Royal Family PLC has obviously learnt nothing from the last episode. It means there is no respite from a demure fashion dolly who has nothing better to do than change costumes for the benefit of the paparazzi caravanserai half a dozen times a day.
Further distractions run to all the electronic gadget smog cancelling brain cells, invariably rigged public tournaments such as football and organized Roman games like the ghastly Olympics and the recent ‘royal jubilee.’ When the queen went to hospital the other day with a runny nose, one would have thought the end of the world was nigh, as the combined British media reached for the smelling salts.

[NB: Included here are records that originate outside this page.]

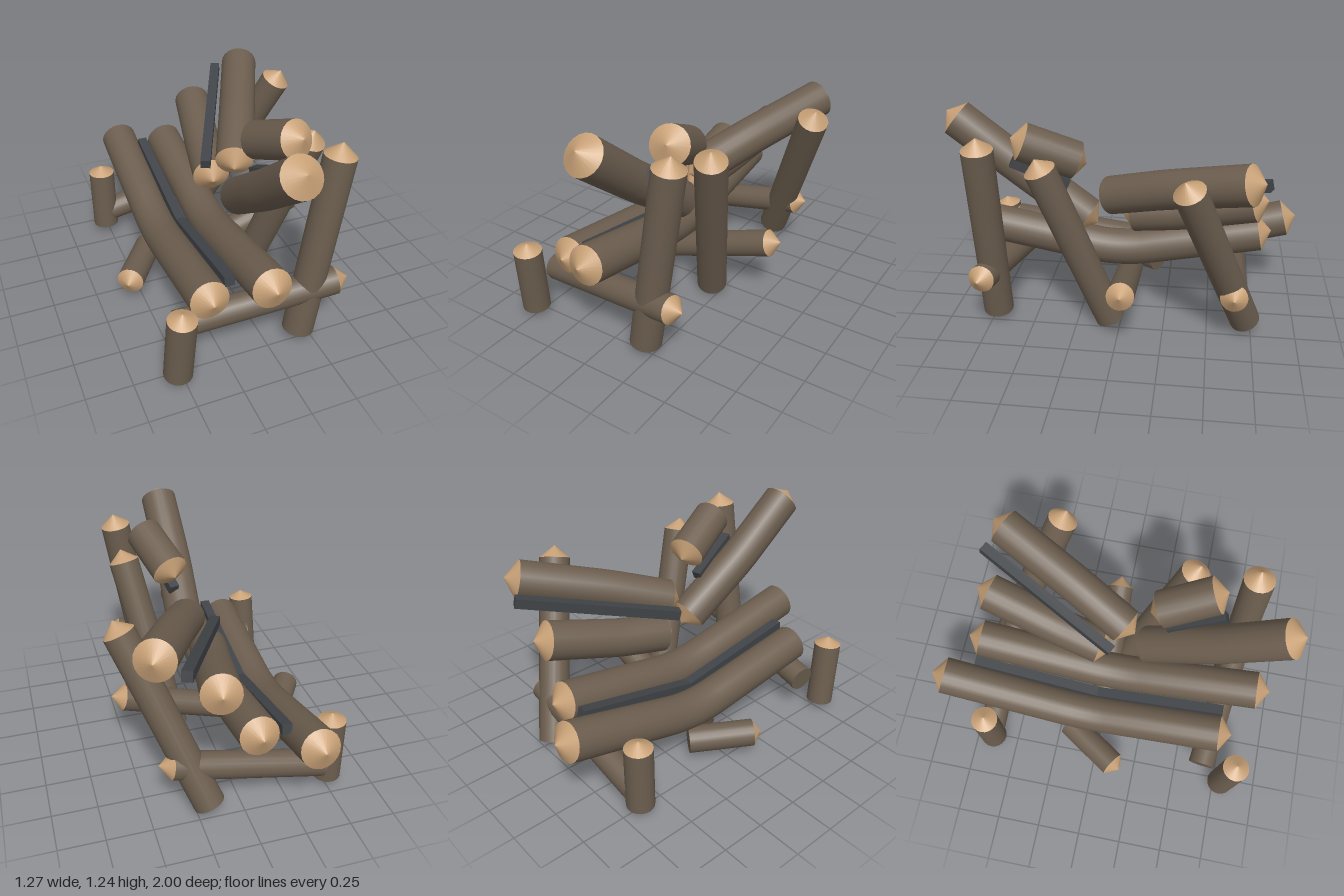
import * as THREE from 'three';

const SIDES = 20;
const V = (p) => new THREE.Vector3(...p);
const UP = new THREE.Vector3(0, 1, 0);

export function createModel() {
  const model = new THREE.Group();
  const bark = new THREE.MeshStandardMaterial({ color: 0x6c5e4f });
  bark.name = 'bark';
  const cutWood = new THREE.MeshStandardMaterial({ color: 0xc8a177 });
  cutWood.name = 'cut wood';
  const darkBar = new THREE.MeshStandardMaterial({ color: 0x404347 });
  darkBar.name = 'dark bar';

  // Pointed cut end: a shallow cone sitting at p and facing along dir
  function addTip(group, p, dir, r, h) {
    const tip = new THREE.Mesh(new THREE.ConeGeometry(r, h, SIDES, 1, true), cutWood);
    tip.name = 'logTip';
    tip.position.copy(p).addScaledVector(dir, h / 2);
    tip.quaternion.setFromUnitVectors(UP, dir);
    group.add(tip);
  }

  // Straight log from a to b, with a tip at b and optionally at a
  function straightLog(name, a, b, r, tipHeight = 0.07, bothEnds = false) {
    const group = new THREE.Group();
    group.name = name;
    const p = V(a), q = V(b);
    const dir = q.clone().sub(p);
    const length = dir.length();
    dir.normalize();
    const body = new THREE.Mesh(new THREE.CylinderGeometry(r, r, length, SIDES), bark);
    body.name = 'logBody';
    body.position.copy(p).lerp(q, 0.5);
    body.quaternion.setFromUnitVectors(UP, dir);
    group.add(body);
    addTip(group, q, dir, r, tipHeight);
    if (bothEnds) addTip(group, p, dir.clone().negate(), r, tipHeight);
    model.add(group);
  }

  // Log with one soft bend at m and a tip on both ends
  function bentLog(name, a, m, b, r, tipHeight = 0.07) {
    const group = new THREE.Group();
    group.name = name;
    const p = V(a), k = V(m), q = V(b);
    const k0 = k.clone().lerp(p, 0.2), k1 = k.clone().lerp(q, 0.2);
    const path = new THREE.CurvePath();
    path.add(new THREE.LineCurve3(p, k0));
    path.add(new THREE.QuadraticBezierCurve3(k0, k, k1));
    path.add(new THREE.LineCurve3(k1, q));
    const body = new THREE.Mesh(new THREE.TubeGeometry(path, 30, r, SIDES), bark);
    body.name = 'logBody';
    group.add(body);
    addTip(group, p, p.clone().sub(k).normalize(), r, tipHeight);
    addTip(group, q, q.clone().sub(k).normalize(), r, tipHeight);
    model.add(group);
  }

  // Square bar following a list of points
  function bar(name, points, size = 0.056) {
    const group = new THREE.Group();
    group.name = name;
    for (let i = 1; i < points.length; i++) {
      const p = V(points[i - 1]), q = V(points[i]);
      const part = new THREE.Mesh(new THREE.BoxGeometry(size, size, p.distanceTo(q)), darkBar);
      part.name = 'barSection';
      part.position.copy(p).lerp(q, 0.5);
      part.lookAt(q);
      group.add(part);
    }
    model.add(group);
  }

  // Seat: two bent logs with a bar between them
  bentLog('outerSeatLog', [-0.317, 0.385, 0.71], [-0.317, 0.27, -0.11], [-0.317, 0.49, -0.935], 0.107);
  bentLog('innerSeatLog', [-0.055, 0.51, 0.875], [-0.055, 0.355, 0.03], [-0.055, 0.51, -0.775], 0.107);
  bar('seatBar', [[-0.205, 0.468, 0.7], [-0.205, 0.35, -0.04], [-0.205, 0.515, -0.77]]);

  // Tall leaning posts
  const postRadius = 0.086;
  straightLog('frontTallPost', [0.19, 0.045, 0.725], [0.355, 1.09, 0.725], postRadius);
  straightLog('middleTallPost', [0.185, 0.03, 0.06], [0.373, 1.0, 0.395], postRadius);
  straightLog('backTallPost', [0.188, 0.07, -0.715], [0.555, 0.99, -0.385], postRadius);

  // Short posts on the low side
  straightLog('frontShortPost', [-0.525, 0.033, 0.79], [-0.507, 0.418, 0.83], 0.077, 0.045);
  straightLog('backShortPost', [-0.515, 0.045, -0.645], [-0.515, 0.42, -0.65], 0.077, 0.045);

  // Cross logs below the seat
  const crossRadius = 0.076;
  straightLog('frontCrossLog', [-0.484, 0.225, 0.645], [0.378, 0.34, 0.755], crossRadius);
  straightLog('middleCrossLog', [-0.317, 0.09, -0.005], [0.5, 0.355, -0.037], crossRadius);
  straightLog('backCrossLog', [-0.48, 0.135, -0.65], [0.37, 0.31, -0.64], crossRadius);
  straightLog('lowSideLog', [-0.37, 0.13, -0.18], [-0.572, 0.145, 0.125], crossRadius, 0.05);

  // Backrest, front half
  bentLog('frontBackrestLog', [0.033, 1.157, 0.93], [0.033, 0.877, 0.57], [0.06, 0.615, 0.2], 0.107);
  straightLog('shortBackrestLog', [0.135, 0.975, 0.245], [0.22, 1.1, 0.525], 0.105, 0.06, true);
  bar('frontBackrestBar', [[0.165, 0.965, 0.6], [0.1, 0.82, 0.3]]);

  // Backrest, rear half
  bentLog('upperRearBackrestLog', [0.09, 0.76, 0.065], [0.24, 0.87, -0.25], [0.445, 1.0, -0.695], 0.107);
  bentLog('lowerRearBackrestLog', [0.0, 0.62, -0.06], [0.05, 0.665, -0.32], [0.135, 0.775, -0.735], 0.107);
  bar('rearBackrestBar', [[-0.065, 0.74, 0.015], [0.32, 0.95, -0.79]]);

  return model;
}
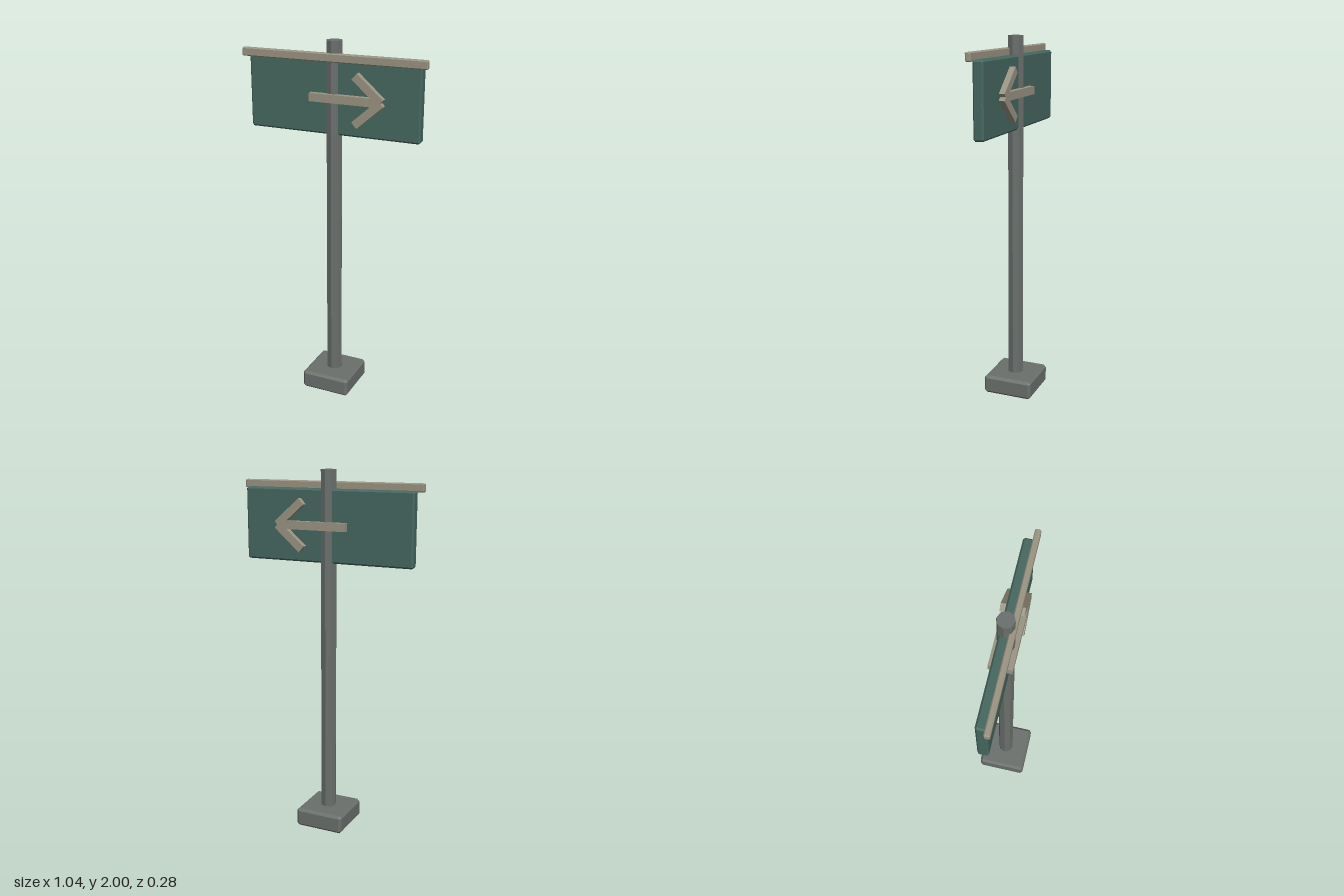
import * as THREE from 'three';
import { ConvexGeometry } from 'three/addons/geometries/ConvexGeometry.js';

// Box with flat chamfered edges
function chamferBox(w, h, d, c) {
  const points = [];
  for (const x of [-1, 1]) for (const y of [-1, 1]) for (const z of [-1, 1]) {
    const [X, Y, Z] = [w / 2, h / 2, d / 2];
    points.push(
      new THREE.Vector3(x * X, y * (Y - c), z * (Z - c)),
      new THREE.Vector3(x * (X - c), y * Y, z * (Z - c)),
      new THREE.Vector3(x * (X - c), y * (Y - c), z * Z)
    );
  }
  return new ConvexGeometry(points);
}

function material(name, color) {
  const m = new THREE.MeshStandardMaterial({ color, flatShading: true });
  m.name = name;
  return m;
}

export function createModel() {
  const model = new THREE.Group();
  model.name = 'signpost';
  const metal = material('grey metal', 0x6a6f6c);
  const green = material('dark green', 0x466760);
  const trim = material('beige trim', 0x9a9482);

  function add(parent, name, geometry, mat, x, y, z) {
    const mesh = new THREE.Mesh(geometry, mat);
    mesh.name = name;
    mesh.position.set(x, y, z);
    parent.add(mesh);
    return mesh;
  }

  // Foot and octagonal pole
  add(model, 'base', chamferBox(0.28, 0.105, 0.28, 0.014), metal, 0, 0.0525, 0);
  add(model, 'pole', new THREE.CylinderGeometry(0.044, 0.044, 1.95, 8), metal, 0, 1.025, 0);

  // Sign board and the rail along its upper front edge
  add(model, 'signBoard', chamferBox(0.97, 0.39, 0.056, 0.009), green, 0, 1.705, 0);
  add(model, 'topRail', chamferBox(1.036, 0.045, 0.03, 0.005), trim, 0, 1.915, 0.035);

  // Raised arrow on both faces, pointing to +x
  for (const side of [1, -1]) {
    const arrow = new THREE.Group();
    arrow.name = side > 0 ? 'frontArrow' : 'backArrow';
    arrow.position.set(0, 1.707, side * 0.043);
    add(arrow, 'arrowShaft', new THREE.BoxGeometry(0.4, 0.044, 0.034), trim, 0.08, 0, 0);
    for (const s of [1, -1]) {
      const arm = add(arrow, s > 0 ? 'arrowUpperArm' : 'arrowLowerArm',
        new THREE.BoxGeometry(0.191, 0.043, 0.034), trim, 0.208, s * 0.064, 0);
      arm.rotation.z = -s * 0.716;
    }
    model.add(arrow);
  }
  return model;
}
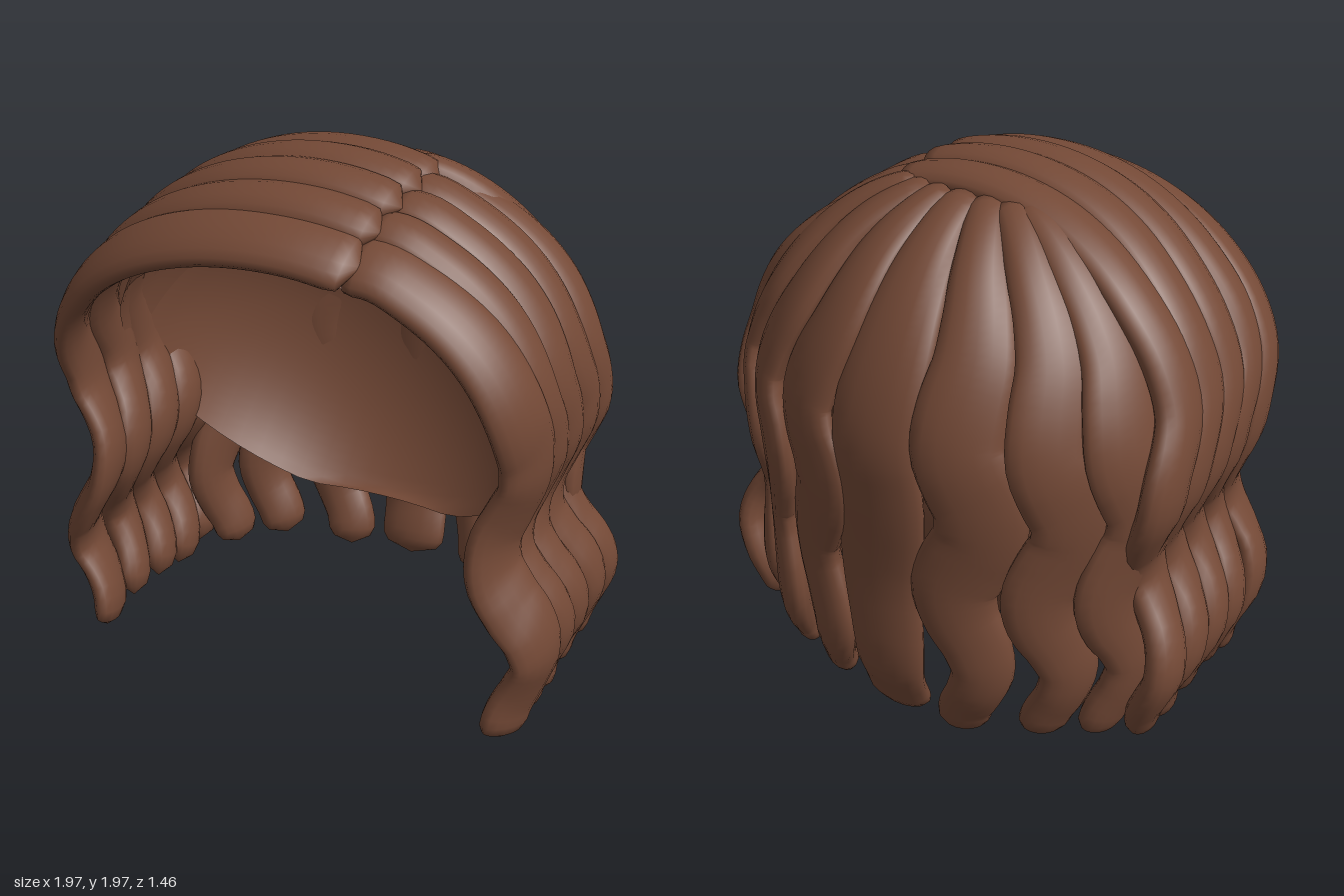
import * as THREE from 'three';

const hair = new THREE.MeshStandardMaterial({ color: 0x744936, side: THREE.DoubleSide });
hair.name = 'brown hair';

// Flattened lock swept along a path; kz sets how much z turns its outward face
function lock(name, points, { width, thick, kz, rootWidth, tipWidth }) {
  const curve = new THREE.CatmullRomCurve3(points);
  const rows = 64, sides = 16, pos = [], index = [];
  for (let i = 0; i <= rows; i++) {
    const t = i / rows;
    const c = curve.getPointAt(t), T = curve.getTangentAt(t);
    const N = new THREE.Vector3(c.x, Math.max(c.y - 1.15, 0) * 1.1, (c.z + 0.02) * kz);
    N.addScaledVector(T, -N.dot(T)).normalize();
    const B = new THREE.Vector3().crossVectors(T, N);
    // rounded ends, widening from the root and narrowing at the tip
    const end = Math.min(1, t / 0.025, (1 - t) / 0.04);
    const round = Math.sqrt(1 - (1 - end) ** 2);
    const grow = THREE.MathUtils.lerp(rootWidth, 1, THREE.MathUtils.smoothstep(t, 0, 0.4));
    const taper = THREE.MathUtils.lerp(1, tipWidth, THREE.MathUtils.smoothstep(t, 0.6, 0.95));
    const w = width / 2 * grow * taper * round, h = thick / 2 * round;
    for (let j = 0; j < sides; j++) {
      const a = j / sides * Math.PI * 2;
      const p = c.clone().addScaledVector(B, w * Math.cos(a)).addScaledVector(N, h * Math.sin(a));
      pos.push(p.x, p.y, p.z);
      if (i < rows) {
        const k = i * sides, n = (j + 1) % sides;
        index.push(k + j, k + sides + j, k + n, k + n, k + sides + j, k + sides + n);
      }
    }
  }
  const g = new THREE.BufferGeometry();
  g.setAttribute('position', new THREE.Float32BufferAttribute(pos, 3));
  g.setIndex(index);
  g.computeVertexNormals();
  const mesh = new THREE.Mesh(g, hair);
  mesh.name = name;
  return mesh;
}

const wave = (y, top, length) => Math.cos((y - top) / length * Math.PI * 2);

// Lock running from the parting over the head and down one side
function sideLock(side, i) {
  const pts = [], right = side > 0;
  const z0 = right ? 0.53 - 0.16 * i : 0.58 - 0.15 * i;
  const z1 = i === 0 ? 0.43 : 0.42 - 0.165 * i;
  const crown = 1.93 - 0.6 * (z0 - 0.12) ** 2 - (right ? 0.03 : 0);
  const start = right ? 0.3 - 0.06 * Math.max(0, i - 2) : -0.38;
  const bow = right ? 0 : 0.08 - 0.01 * i;
  const reach = right ? 0.845 : 0.885;
  const phase = 1.36 + 0.04 * Math.sin(i * 2.3 + side);
  const sway = (y) => (i === 0 ? 0.025 : 0.045) * wave(y, phase, 0.7);
  for (let k = 0; k <= 8; k++) {
    const s = k / 8, a = THREE.MathUtils.lerp(start, Math.PI / 2, s);
    const y = 1.15 + (crown - 1.15) * Math.cos(a) - (right && k === 0 ? 0.03 : 0);
    const z = z0 + (z1 - z0) * s ** 1.5 + bow * Math.sin(Math.PI * s);
    pts.push(new THREE.Vector3(side * reach * Math.sin(a), y, z + s * s * sway(y)));
  }
  const bottom = 0.045 + 0.02 * Math.sin(i * 1.9 + side);
  for (let k = 1; k <= 10; k++) {
    const s = k / 10, y = THREE.MathUtils.lerp(1.15, bottom, s);
    const x = THREE.MathUtils.lerp(reach - 0.05, 0.865, s) + (0.05 + 0.04 * s) * wave(y, 1.13, 0.71)
      + 0.05 * THREE.MathUtils.smoothstep(s, 0.75, 1);
    pts.push(new THREE.Vector3(side * x, y, z1 + sway(y) + (i === 0 ? 0.03 * s * s : 0)));
  }
  return lock('sideLock', pts, {
    width: i === 0 ? 0.27 : 0.23, thick: i === 0 ? 0.105 : 0.12,
    kz: i === 0 ? 0.55 : 0.4, rootWidth: 0.9, tipWidth: i === 0 ? 0.95 : 0.8,
  });
}

// Lock fanning from the crown down the back
function backLock(deg, i) {
  const pts = [], f = deg * Math.PI / 180, sx = Math.sin(f), cz = Math.cos(f);
  const amp = deg === 0 ? 0.012 : 0.05;
  const place = (rx, rz, y, sway) => new THREE.Vector3(
    0.86 * sx * rx + sway * cz, y, -0.05 - 0.615 * cz * rz + sway * sx);
  for (let k = 0; k <= 8; k++) {
    const a = k / 8 * Math.PI / 2, r = Math.sin(a) ** 1.2;
    const y = 1.15 + 0.73 * Math.cos(a) ** 1.2;
    pts.push(place(0.25 + 0.75 * r, 0.04 + 0.96 * r, y, amp * (k / 8) ** 2 * wave(y, 1.3, 0.62)));
  }
  const bottom = 0.04 + 0.02 * Math.sin(i * 2.1);
  for (let k = 1; k <= 10; k++) {
    const s = k / 10, y = THREE.MathUtils.lerp(1.15, bottom, s);
    const r = 1 - 0.05 * s + 0.03 * (wave(y, 1.13, 0.75) - 1) * s;
    // tips curl in towards the neck
    const curl = 0.1 * THREE.MathUtils.smoothstep(s, 0.75, 1);
    pts.push(place(r, r - curl, y, amp * wave(y, 1.3, 0.62)));
  }
  return lock('backLock', pts, {
    width: deg === 0 ? 0.35 : 0.32, thick: 0.12, kz: 1.1, rootWidth: 0.5, tipWidth: deg === 0 ? 0.8 : 0.62,
  });
}

// Smooth inner shell, open on a slant from the forehead to the nape
function cap() {
  const g = new THREE.SphereGeometry(1, 56, 32, 0, Math.PI * 2, 0, 1.62);
  g.rotateX(-0.86);
  const p = g.attributes.position;
  for (let i = 0; i < p.count; i++) {
    const x = p.getX(i), y = p.getY(i), z = p.getZ(i);
    const rise = y > 0 ? 0.83 + 0.06 * Math.min(z, 0) : 0.94;
    p.setXYZ(i, x * 0.82 - 0.02, Math.max(0.41, 1.1 + y * rise), 0.14 + z * (z > 0 ? 0.65 : 0.75));
  }
  g.computeVertexNormals();
  const mesh = new THREE.Mesh(g, hair);
  mesh.name = 'innerCap';
  return mesh;
}

export function createModel() {
  const model = new THREE.Group();
  model.name = 'wavyHair';
  model.add(cap());
  for (const side of [-1, 1]) {
    for (let i = 0; i < 5; i++) model.add(sideLock(side, i));
  }
  [-66, -46, -23, 0, 21, 42, 64].forEach((deg, i) => model.add(backLock(deg, i)));
  return model;
}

The necessity to focus the glare of inquiry on powerful institutions and individuals is one of the key check points in a functioning democracy. There are necessary laws which redress unfair statements and untruths, which is why London’s courts and their generous awards are renowned for libel tourism.
What the suffocating ancient language of the Royal Charter seeks to achieve is a blanket silence wherever and whenever something which is considered demeaning to authority appears in print or the electronic universe.
One of my parliamentary friends calls it ‘the Slap Staines Charter’ because so many of the political elites itch to be rid of the loathsome busy body Guido Fawkes and his endless mischief. Maybe, but what is being done will be hard to undo, given that laws are now made by a cross-party consensus in closed chambers in the witching hours, with carefully invited guests.
The odious Mosley, for example, openly expresses that the government should reach for the kill switch – ‘rip out the wires’ – to castrate the Net. He is to the Net what Herod was to children’s homes.
The hapless Cameron came to power pledged to roll back the Big Brother boulder. Instead we have been given back door identity cards posing as health entitlements, Nazi-style eugenics practiced in government run hospitals, yet more powers and gear for the utterly over-pampered police, secret courts and inquests, US drones operating from UK soil, a tax on domestic spare rooms (there being little else left untaxed) and now full blown censorship.
What is especially depressing is the constant grinding away at personal liberties: the freedom to read what we like, where we like, without monitoring or interference, to be treated as adults within a society which is supposed to be our common property. These are priceless inheritances and they are almost all gone.
UPDATE: The Economist says No to Big Brother censorship